Thursday, June 16, 2011

What are all these Caterpllars?

Posted by Kirk Mona
I've been noticing a lot of caterpillars this spring. Specifically, this little guy on the left.


I found this one on the 1.1 billion year old basalt formations at Interstate Park along the St. Croix River. I was there to take some photos for a geology class I'm teaching. This guy happened to be next to a nice amygdule, or a mineral filled lava bubble. I'd seen this same species of caterpillar at work, at home and at several parks. What was it?

The day after taking this photo a volunteer at work mentioned an interesting caterpillar in her yard. It was the same species. It didn't take more than a minute to look it up and see what it was.

These are Forest Tent Caterpillars. They are more prolific in some years than others which might explain why I'm seeing so many. The Forest Tent Caterpillar should not be confused with the very similar looking Eastern Tent Caterpillar that is responsible for the large silk "tents" in the woods. Forest Tent Caterpillars build a silky sheet for molting rather than the "tents" of the Eastern Tent Caterpillar. Eastern Tent Caterpillars rarely leave their host tree while Forest Tent Caterpillars wander all over the place.

Forest Tent Caterpillars have a broken yellow line down the length of their body while Eastern Tent Caterpillars have a solid yellow line.

They are fascinating creatures. Is anyone else seeing larger than usual numbers this year?

~Kirk

1 comments:

Penelope said...

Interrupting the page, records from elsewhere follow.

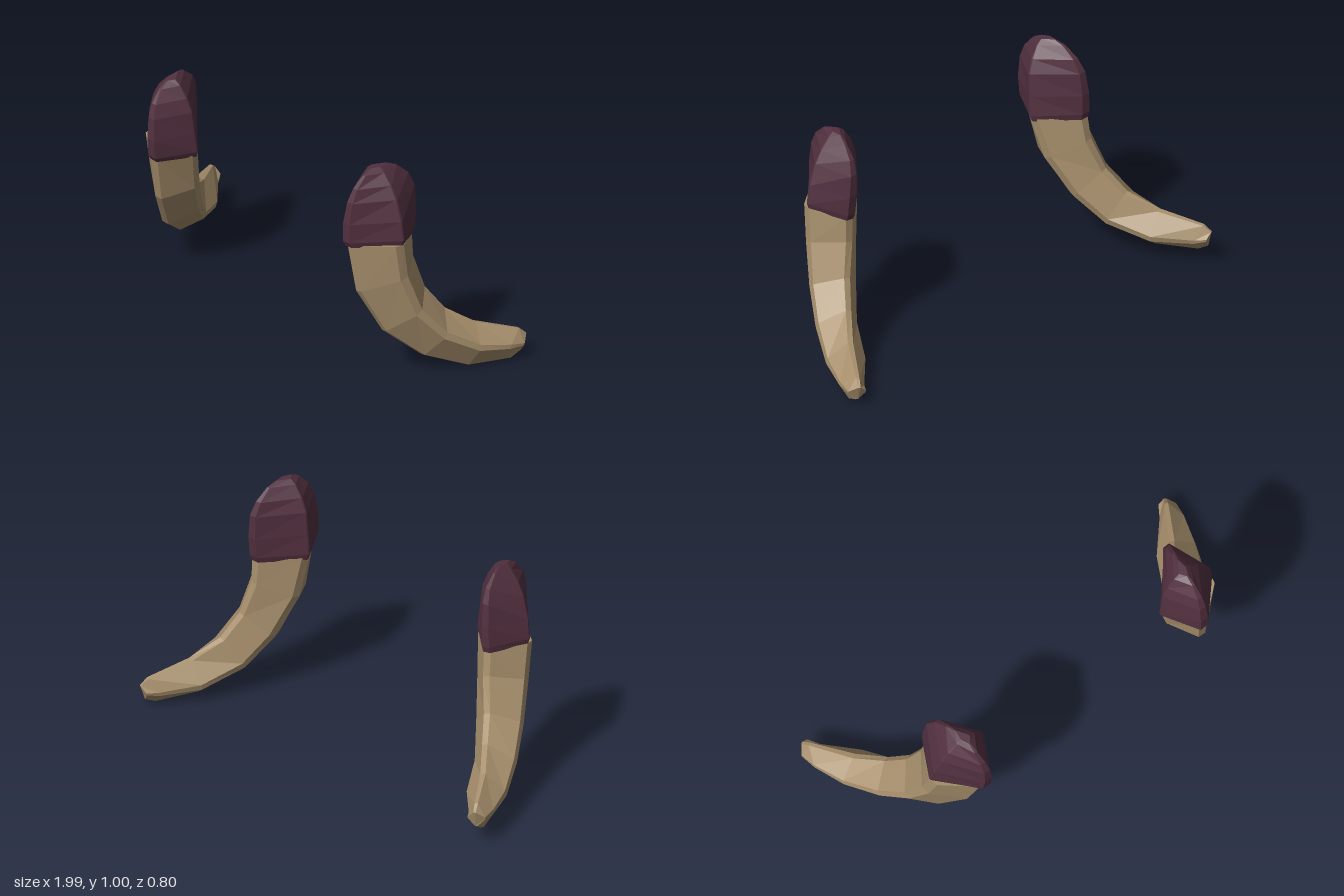
import * as THREE from 'three';

const hornMat = new THREE.MeshStandardMaterial({ color: 0xa78f6c, flatShading: true });
hornMat.name = 'tan horn';
const capMat = new THREE.MeshStandardMaterial({ color: 0x52303f, flatShading: true });
capMat.name = 'dark plum';

const V = (x, y, z) => new THREE.Vector3(x, y, z);

// Horn sections from tip to root: front, outer, back and inner corner
const hornSections = [
  [V(0.96, 0.03, -0.335), V(0.995, 0.07, -0.32), V(0.965, 0.1, -0.36), V(0.93, 0.07, -0.36)],
  [V(0.95, 0.005, -0.28), V(0.985, 0.08, -0.25), V(0.95, 0.13, -0.33), V(0.9, 0.06, -0.31)],
  [V(0.87, 0.01, -0.1), V(0.94, 0.11, -0.11), V(0.85, 0.19, -0.16), V(0.78, 0.08, -0.17)],
  [V(0.78, 0.09, 0.08), V(0.875, 0.2, 0.035), V(0.77, 0.27, -0.05), V(0.69, 0.15, 0.0)],
  [V(0.7, 0.235, 0.235), V(0.82, 0.33, 0.14), V(0.72, 0.38, 0.02), V(0.615, 0.28, 0.1)],
  [V(0.64, 0.44, 0.33), V(0.787, 0.505, 0.2), V(0.68, 0.53, 0.055), V(0.55, 0.46, 0.18)],
  [V(0.62, 0.67, 0.36), V(0.78, 0.67, 0.22), V(0.675, 0.65, 0.06), V(0.52, 0.65, 0.21)],
];

// Cap sections: y, front z, back z, outer x, inner x, front ridge x, back ridge x, tilt
const capSections = [
  [0.653, 0.365, 0.055, 0.78, 0.512, 0.62, 0.675, 1],
  [0.68, 0.38, 0.045, 0.788, 0.503, 0.615, 0.675, 1],
  [0.77, 0.38, 0.035, 0.776, 0.51, 0.615, 0.675, 0.8],
  [0.87, 0.363, 0.036, 0.745, 0.52, 0.62, 0.67, 0.4],
  [0.93, 0.335, 0.06, 0.712, 0.545, 0.625, 0.66, 0.2],
  [0.98, 0.285, 0.115, 0.67, 0.58, 0.63, 0.65, 0],
  [1.0, 0.24, 0.16, 0.648, 0.607, 0.63, 0.64, 0],
].map(([y, fz, bz, ox, ix, fx, bx, t]) => [
  V(fx, y + 0.006 * t, fz), V(ox, y + 0.012 * t, 0.205),
  V(bx, y - 0.014 * t, bz), V(ix, y - 0.012 * t, 0.212),
]);

// Turn four corners into eight by giving each ridge a narrow flat
function bevel([f, o, b, i], ridge, side) {
  const across = o.clone().sub(i).multiplyScalar(ridge);
  const along = f.clone().sub(b).multiplyScalar(side);
  return [
    f.clone().sub(across), f.clone().add(across),
    o.clone().add(along), o.clone().sub(along),
    b.clone().add(across), b.clone().sub(across),
    i.clone().sub(along), i.clone().add(along),
  ];
}

// Skin the rings and close both ends
function loft(rings, place, flip) {
  const pts = [], idx = [], n = rings[0].length;
  const tri = (a, b, c) => (flip ? idx.push(a, c, b) : idx.push(a, b, c));
  rings.forEach(r => pts.push(...r));
  for (let k = 0; k < rings.length - 1; k++) {
    for (let i = 0; i < n; i++) {
      const a = k * n + i, b = k * n + (i + 1) % n;
      tri(a, b, b + n);
      tri(a, b + n, a + n);
    }
  }
  const last = (rings.length - 1) * n;
  for (let i = 1; i < n - 1; i++) {
    tri(0, i + 1, i);
    tri(last, last + i, last + i + 1);
  }
  const geo = new THREE.BufferGeometry().setFromPoints(pts.map(p => place(p.clone())));
  geo.setIndex(idx);
  const flat = geo.toNonIndexed();
  flat.computeVertexNormals();
  return flat;
}

function makeHorn(name, place, flip) {
  const g = new THREE.Group();
  g.name = name;
  const horn = new THREE.Mesh(loft(hornSections.map(s => bevel(s, 0.07, 0.07)), place, flip), hornMat);
  horn.name = 'hornBody';
  const cap = new THREE.Mesh(loft(capSections.map(s => bevel(s, 0.07, 0.012)), place, flip), capMat);
  cap.name = 'hornCap';
  g.add(horn, cap);
  return g;
}

export function createModel() {
  const model = new THREE.Group();
  model.name = 'hornPair';
  model.add(makeHorn('leftHorn', p => p, false));

  // The right horn is mirrored and swung slightly upward
  const pivot = V(0.645, 0.82, 0.2);
  const swing = new THREE.Euler(0.11, -0.05, 0.03);
  const mirror = p => {
    p.sub(pivot).applyEuler(swing).add(V(0.595, 0.811, 0.222));
    p.x *= -1;
    return p;
  };
  model.add(makeHorn('rightHorn', mirror, true));
  return model;
}
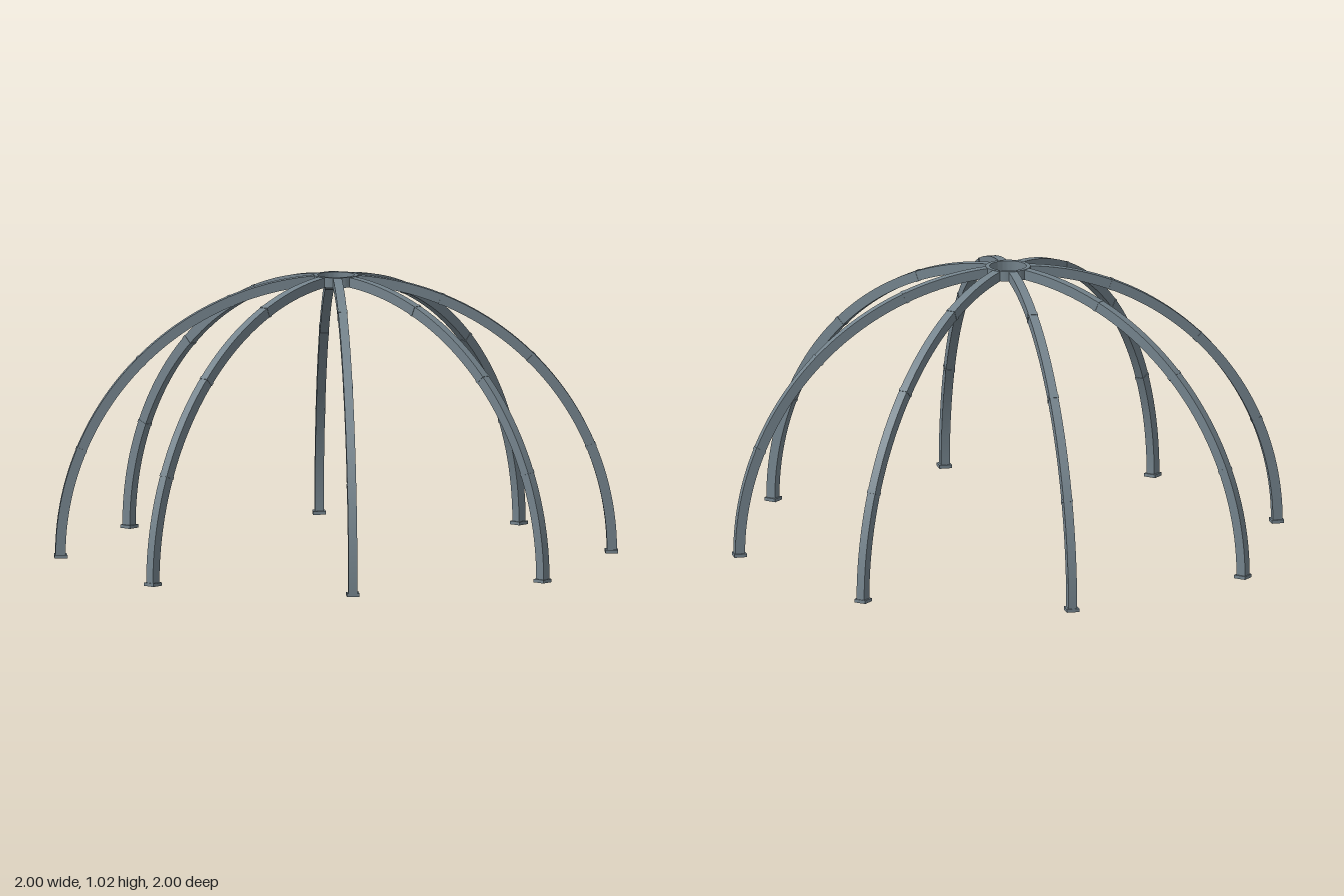
import * as THREE from 'three';
import { toCreasedNormals } from 'three/addons/utils/BufferGeometryUtils.js';

const RIBS = 8;
const TURN = -12.4 * Math.PI / 180; // direction of the first rib
const R = 0.996;                    // centre line radius of a rib
const THICK = 0.036;                // radial depth of a rib
const WIDTH = 0.032;
const PLATE = 0.012;                // height of a base plate

// Curved bar between two angles, standing in the XY plane
function arcBar(from, to, thick, width, segments) {
  const shape = new THREE.Shape();
  shape.absarc(0, 0, R + thick / 2, from, to, false);
  shape.absarc(0, 0, R - thick / 2, to, from, true);
  shape.closePath();
  const geo = new THREE.ExtrudeGeometry(shape, { depth: width, bevelEnabled: false, curveSegments: segments });
  geo.translate(0, PLATE * 0.8, -width / 2);
  return toCreasedNormals(geo, Math.PI / 6);
}

export function createModel() {
  const model = new THREE.Group();
  model.name = 'domeFrame';
  const steel = new THREE.MeshStandardMaterial({ color: 0x74838c });
  steel.name = 'blue grey steel';

  const add = (parent, name, geo) => {
    const mesh = new THREE.Mesh(geo, steel);
    mesh.name = name;
    parent.add(mesh);
    return mesh;
  };

  // Shared geometry for one rib: curved beam, splice collars and foot
  const beamGeo = arcBar(0, Math.acos(0.072 / R), THICK, WIDTH, 32);
  const collarGeos = [1, 2, 3].map(i => {
    const a = i * Math.PI / 8;
    return arcBar(a - 0.006, a + 0.006, THICK + 0.003, WIDTH + 0.003, 1);
  });
  const plateGeo = new THREE.BoxGeometry(0.046, PLATE, 0.046);

  for (let i = 0; i < RIBS; i++) {
    const rib = new THREE.Group();
    rib.name = 'rib' + (i + 1);
    rib.rotation.y = TURN + i * Math.PI * 2 / RIBS;
    add(rib, 'curvedBeam', beamGeo);
    collarGeos.forEach(geo => add(rib, 'spliceCollar', geo));
    add(rib, 'basePlate', plateGeo).position.set(R - 0.001, PLATE / 2, 0);
    model.add(rib);
  }

  // Crown ring joining the ribs at the top
  const ring = new THREE.Shape().absarc(0, 0, 0.081, 0, Math.PI * 2, false);
  ring.holes.push(new THREE.Path().absarc(0, 0, 0.066, 0, Math.PI * 2, true));
  const ringGeo = new THREE.ExtrudeGeometry(ring, { depth: 0.037, bevelEnabled: false, curveSegments: 32 });
  ringGeo.rotateX(-Math.PI / 2);
  add(model, 'crownRing', toCreasedNormals(ringGeo, Math.PI / 6)).position.y = 0.985;

  return model;
}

My friend and fellow blogger Mary Schier of Northern Gardener magazine and mynortherngarden.com just published an article on Northfield Patch about the Eastern Tent Caterpillars being particularly prevalent this year